This report is a short study of some of the recent developments in international trade and finance and their impact on maritime transport, suggesting ways how shipping can weather the storm and manage itself financially to remain the most viable and popular mode of international transport.
According to International Chamber of Shipping, the international shipping industry is responsible for the carriage of about 90 percent of world trade. Intercontinental trade, the bulk transport of raw materials and the import/export of affordable food and goods would simply not be possible without shipping. Notwithstanding the recent contraction in trade resulting from the present economic downturn, the world economy is expected to continue to grow and shipping will need to respond to the demand for its services.

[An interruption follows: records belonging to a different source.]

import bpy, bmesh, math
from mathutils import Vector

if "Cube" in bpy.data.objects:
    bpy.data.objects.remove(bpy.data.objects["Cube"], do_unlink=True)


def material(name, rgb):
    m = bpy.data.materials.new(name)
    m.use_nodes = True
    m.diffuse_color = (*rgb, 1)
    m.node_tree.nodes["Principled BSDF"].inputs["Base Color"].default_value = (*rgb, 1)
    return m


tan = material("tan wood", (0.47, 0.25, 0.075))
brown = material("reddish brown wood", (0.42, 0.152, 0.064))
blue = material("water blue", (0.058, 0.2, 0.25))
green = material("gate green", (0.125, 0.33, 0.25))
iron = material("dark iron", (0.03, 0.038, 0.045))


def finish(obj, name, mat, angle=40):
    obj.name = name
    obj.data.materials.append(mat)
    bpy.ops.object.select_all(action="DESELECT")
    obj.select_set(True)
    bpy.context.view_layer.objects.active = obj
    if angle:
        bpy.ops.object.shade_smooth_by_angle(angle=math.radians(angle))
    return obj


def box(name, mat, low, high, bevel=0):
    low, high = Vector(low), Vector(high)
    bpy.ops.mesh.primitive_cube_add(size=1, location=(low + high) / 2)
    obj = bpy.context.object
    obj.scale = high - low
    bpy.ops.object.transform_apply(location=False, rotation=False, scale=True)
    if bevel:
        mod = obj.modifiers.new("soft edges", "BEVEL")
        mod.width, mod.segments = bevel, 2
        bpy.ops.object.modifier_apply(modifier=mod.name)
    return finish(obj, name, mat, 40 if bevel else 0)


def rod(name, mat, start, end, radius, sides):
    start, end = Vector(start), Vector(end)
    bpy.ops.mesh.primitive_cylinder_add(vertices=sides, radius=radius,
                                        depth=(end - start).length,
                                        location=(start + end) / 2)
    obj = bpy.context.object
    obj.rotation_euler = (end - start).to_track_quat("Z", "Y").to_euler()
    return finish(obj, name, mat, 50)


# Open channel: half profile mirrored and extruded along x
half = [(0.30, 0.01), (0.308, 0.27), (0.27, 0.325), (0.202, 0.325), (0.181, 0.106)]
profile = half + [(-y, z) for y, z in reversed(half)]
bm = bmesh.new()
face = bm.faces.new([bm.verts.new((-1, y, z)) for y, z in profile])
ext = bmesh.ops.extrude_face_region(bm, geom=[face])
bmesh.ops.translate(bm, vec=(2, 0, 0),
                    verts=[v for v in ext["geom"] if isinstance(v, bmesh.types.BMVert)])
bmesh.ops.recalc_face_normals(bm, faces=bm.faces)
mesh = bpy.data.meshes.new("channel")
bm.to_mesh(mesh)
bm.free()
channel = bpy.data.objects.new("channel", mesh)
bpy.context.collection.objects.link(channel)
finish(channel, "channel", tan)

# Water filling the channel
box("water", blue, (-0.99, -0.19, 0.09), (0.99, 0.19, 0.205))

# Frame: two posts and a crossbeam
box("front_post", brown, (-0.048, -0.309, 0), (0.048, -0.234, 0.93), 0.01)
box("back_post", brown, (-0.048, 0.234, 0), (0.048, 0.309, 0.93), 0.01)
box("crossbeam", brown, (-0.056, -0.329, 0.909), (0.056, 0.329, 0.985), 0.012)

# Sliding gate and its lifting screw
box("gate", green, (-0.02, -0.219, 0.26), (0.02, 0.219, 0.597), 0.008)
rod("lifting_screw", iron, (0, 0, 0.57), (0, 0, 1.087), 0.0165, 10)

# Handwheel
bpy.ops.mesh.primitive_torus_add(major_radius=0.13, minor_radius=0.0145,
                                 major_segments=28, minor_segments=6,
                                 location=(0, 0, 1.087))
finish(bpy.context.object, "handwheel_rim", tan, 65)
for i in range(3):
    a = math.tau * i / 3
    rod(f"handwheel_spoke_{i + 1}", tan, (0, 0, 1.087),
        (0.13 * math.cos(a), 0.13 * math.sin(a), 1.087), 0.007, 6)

“Capesize Vessels” weigh from 175,000 tons to 400,000 tons and count as some of the largest craft in the World. They typically carry raw materials such as Iron ore, Steel, Coal and other raw commodities. Where you used to pay up to $230,000 per day to rent one, now you can have one for a measly $2800 per day. Lloyds even reported yesterday that one Capesize vessel was going for $1000 per day. These levels of payment are crippling the Shipping Industry and leading to cancelled orders with Shipyards where it is cheaper to let the shipbuilder keep the deposit. More and more older carriers are being scrapped as their value decreases. In October alone, more shipping tonnage was scrapped than in the previous 2 years. The inevitable result of this will be less tonnage available to transport raw materials. From an economic standpoint, supply will decrease thus theoretically lead to a commensurate increase in leasing prices, thus forcing the Baltic Dry Index up again.
In the meantime though, there will be a large increase in job losses in the shipping